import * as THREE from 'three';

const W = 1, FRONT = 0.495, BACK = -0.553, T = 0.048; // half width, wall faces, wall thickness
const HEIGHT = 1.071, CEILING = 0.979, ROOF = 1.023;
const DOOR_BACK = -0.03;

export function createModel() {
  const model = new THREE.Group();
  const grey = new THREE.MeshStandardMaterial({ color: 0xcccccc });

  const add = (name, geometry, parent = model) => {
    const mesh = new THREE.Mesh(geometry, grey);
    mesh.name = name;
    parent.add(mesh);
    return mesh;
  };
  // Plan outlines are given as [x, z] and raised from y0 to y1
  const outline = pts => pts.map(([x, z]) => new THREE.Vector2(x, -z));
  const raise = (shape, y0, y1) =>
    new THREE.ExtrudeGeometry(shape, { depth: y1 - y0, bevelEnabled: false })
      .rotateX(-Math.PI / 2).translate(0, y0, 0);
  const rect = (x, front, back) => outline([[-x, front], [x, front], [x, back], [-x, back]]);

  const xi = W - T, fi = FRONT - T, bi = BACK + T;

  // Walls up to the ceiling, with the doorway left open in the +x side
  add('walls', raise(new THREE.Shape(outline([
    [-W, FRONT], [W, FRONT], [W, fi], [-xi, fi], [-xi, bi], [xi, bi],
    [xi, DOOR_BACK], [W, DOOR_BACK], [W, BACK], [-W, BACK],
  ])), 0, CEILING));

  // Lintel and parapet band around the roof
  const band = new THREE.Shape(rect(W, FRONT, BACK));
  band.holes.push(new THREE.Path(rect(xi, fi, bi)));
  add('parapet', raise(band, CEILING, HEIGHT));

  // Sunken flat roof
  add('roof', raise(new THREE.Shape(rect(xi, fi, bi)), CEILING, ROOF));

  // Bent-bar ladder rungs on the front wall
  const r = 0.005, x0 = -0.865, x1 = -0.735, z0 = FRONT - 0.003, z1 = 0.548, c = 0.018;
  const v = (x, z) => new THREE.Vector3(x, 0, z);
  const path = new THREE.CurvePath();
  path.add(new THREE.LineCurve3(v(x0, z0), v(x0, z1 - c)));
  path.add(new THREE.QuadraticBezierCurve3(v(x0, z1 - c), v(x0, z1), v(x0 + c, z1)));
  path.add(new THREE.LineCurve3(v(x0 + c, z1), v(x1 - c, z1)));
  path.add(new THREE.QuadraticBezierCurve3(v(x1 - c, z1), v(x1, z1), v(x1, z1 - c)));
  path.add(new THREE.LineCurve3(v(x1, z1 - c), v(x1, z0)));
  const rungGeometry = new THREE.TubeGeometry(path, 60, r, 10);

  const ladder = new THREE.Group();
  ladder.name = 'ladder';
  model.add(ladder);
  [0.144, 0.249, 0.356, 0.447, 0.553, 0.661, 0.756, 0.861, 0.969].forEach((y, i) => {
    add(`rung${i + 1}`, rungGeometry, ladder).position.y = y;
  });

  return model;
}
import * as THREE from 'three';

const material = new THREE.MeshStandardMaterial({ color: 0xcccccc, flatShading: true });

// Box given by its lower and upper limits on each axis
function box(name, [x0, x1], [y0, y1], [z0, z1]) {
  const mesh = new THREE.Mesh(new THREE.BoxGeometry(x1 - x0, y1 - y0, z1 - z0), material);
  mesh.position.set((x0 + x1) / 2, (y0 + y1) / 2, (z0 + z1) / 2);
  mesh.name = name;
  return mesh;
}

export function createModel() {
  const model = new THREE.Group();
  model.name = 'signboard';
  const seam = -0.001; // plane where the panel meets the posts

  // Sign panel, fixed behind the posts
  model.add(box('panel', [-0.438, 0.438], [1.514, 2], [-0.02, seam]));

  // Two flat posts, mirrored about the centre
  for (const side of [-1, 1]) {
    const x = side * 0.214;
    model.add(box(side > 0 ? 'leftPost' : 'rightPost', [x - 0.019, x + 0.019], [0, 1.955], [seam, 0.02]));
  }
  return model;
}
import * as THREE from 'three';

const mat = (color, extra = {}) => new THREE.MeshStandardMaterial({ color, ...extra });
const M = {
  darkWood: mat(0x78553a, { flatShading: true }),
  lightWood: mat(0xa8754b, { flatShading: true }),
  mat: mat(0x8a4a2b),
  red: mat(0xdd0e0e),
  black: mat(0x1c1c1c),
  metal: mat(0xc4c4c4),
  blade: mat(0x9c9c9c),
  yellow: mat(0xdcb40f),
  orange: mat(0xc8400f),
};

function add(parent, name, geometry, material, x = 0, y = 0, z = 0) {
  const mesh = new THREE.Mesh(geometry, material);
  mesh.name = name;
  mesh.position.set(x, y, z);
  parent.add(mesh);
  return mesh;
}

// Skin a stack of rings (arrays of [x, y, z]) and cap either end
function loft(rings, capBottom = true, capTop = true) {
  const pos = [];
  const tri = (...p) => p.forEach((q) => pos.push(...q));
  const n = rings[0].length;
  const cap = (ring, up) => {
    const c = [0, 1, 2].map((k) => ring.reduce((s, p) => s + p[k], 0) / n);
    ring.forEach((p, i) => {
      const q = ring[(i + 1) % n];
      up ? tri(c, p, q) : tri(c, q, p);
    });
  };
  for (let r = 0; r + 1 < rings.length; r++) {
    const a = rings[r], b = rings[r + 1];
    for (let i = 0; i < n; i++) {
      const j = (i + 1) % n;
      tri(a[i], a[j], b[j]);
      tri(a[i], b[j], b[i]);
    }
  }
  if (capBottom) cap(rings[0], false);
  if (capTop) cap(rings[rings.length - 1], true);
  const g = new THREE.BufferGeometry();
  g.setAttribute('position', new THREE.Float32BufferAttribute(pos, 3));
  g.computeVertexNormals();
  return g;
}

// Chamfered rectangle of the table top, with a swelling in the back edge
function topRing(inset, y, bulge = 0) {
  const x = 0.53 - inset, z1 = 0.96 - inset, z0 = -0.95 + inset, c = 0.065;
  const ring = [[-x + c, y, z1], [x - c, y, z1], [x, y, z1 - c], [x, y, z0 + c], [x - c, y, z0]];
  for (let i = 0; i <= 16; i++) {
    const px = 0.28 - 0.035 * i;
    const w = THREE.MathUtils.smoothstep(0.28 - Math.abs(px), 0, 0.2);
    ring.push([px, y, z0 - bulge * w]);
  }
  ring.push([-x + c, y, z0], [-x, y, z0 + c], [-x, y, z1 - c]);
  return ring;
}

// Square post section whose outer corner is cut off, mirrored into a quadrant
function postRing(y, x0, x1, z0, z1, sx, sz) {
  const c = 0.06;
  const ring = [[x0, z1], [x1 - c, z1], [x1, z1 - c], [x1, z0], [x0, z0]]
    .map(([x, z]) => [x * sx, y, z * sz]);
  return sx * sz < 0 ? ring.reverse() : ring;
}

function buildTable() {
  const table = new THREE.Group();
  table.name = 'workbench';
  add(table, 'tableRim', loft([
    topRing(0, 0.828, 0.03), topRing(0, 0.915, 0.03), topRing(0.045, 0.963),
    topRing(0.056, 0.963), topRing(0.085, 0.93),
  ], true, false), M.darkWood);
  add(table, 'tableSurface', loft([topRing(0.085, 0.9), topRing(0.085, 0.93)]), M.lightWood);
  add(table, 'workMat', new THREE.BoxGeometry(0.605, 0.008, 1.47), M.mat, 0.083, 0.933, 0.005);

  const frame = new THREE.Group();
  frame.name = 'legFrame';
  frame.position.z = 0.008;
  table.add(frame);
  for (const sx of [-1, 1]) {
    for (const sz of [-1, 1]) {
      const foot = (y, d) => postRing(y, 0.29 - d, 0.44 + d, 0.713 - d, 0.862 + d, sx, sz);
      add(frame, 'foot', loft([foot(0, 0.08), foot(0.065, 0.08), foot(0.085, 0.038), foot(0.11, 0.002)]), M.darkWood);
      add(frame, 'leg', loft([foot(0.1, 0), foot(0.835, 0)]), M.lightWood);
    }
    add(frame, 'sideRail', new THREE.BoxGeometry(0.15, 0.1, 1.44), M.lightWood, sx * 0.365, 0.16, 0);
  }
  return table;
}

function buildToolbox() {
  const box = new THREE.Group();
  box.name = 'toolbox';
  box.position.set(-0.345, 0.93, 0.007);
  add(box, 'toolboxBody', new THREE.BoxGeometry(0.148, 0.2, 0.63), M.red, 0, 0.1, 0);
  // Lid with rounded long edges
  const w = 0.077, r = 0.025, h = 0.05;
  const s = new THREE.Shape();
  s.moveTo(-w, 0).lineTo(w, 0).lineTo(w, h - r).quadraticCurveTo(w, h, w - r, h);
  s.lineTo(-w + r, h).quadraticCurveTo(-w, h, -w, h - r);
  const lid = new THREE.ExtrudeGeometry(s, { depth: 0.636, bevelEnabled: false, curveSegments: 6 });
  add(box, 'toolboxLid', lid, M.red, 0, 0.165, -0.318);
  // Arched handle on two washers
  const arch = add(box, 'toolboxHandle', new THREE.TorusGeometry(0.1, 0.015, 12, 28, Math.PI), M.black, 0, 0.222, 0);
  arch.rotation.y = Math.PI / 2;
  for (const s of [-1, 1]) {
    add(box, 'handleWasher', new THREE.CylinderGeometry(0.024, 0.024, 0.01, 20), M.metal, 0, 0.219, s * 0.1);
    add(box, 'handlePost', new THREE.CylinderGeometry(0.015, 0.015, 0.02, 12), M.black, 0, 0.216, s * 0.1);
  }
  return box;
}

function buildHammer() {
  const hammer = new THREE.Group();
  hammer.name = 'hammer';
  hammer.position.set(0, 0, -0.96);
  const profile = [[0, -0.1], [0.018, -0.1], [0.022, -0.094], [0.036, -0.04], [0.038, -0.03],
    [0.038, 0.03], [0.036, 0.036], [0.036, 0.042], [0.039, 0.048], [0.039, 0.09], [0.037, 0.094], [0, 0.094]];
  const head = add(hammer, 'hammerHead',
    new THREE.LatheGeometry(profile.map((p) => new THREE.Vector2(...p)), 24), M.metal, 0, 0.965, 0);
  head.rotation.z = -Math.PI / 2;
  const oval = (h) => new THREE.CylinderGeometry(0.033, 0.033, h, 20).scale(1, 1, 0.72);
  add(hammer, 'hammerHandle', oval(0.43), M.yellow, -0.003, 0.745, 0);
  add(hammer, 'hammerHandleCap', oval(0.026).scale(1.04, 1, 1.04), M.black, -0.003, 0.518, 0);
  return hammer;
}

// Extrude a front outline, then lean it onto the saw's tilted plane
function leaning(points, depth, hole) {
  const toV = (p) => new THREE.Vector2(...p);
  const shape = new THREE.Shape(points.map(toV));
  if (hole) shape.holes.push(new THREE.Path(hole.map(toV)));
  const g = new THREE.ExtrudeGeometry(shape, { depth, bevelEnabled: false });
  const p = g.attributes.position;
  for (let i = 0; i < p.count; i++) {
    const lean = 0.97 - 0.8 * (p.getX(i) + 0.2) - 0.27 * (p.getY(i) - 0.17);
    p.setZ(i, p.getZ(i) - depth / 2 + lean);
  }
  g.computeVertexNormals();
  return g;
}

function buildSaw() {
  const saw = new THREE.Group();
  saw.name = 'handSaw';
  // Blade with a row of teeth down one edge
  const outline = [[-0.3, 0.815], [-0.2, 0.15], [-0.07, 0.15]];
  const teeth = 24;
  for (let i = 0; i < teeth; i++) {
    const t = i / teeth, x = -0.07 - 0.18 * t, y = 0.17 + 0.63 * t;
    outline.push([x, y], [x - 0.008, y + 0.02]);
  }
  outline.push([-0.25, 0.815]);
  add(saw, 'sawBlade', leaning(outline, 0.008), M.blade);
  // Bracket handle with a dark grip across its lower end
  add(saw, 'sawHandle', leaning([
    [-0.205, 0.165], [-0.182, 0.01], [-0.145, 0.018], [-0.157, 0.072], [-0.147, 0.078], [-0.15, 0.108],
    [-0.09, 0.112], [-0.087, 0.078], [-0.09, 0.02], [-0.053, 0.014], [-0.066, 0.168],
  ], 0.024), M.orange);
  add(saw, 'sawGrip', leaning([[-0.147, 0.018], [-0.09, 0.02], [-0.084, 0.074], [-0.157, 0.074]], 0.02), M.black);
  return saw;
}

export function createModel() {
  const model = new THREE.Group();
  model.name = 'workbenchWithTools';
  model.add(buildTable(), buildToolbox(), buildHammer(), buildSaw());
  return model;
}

----

Aim of the exercise. Copy all lines from the material that include "plane".

Task output.
  const seam = -0.001; // plane where the panel meets the posts
// Extrude a front outline, then lean it onto the saw's tilted plane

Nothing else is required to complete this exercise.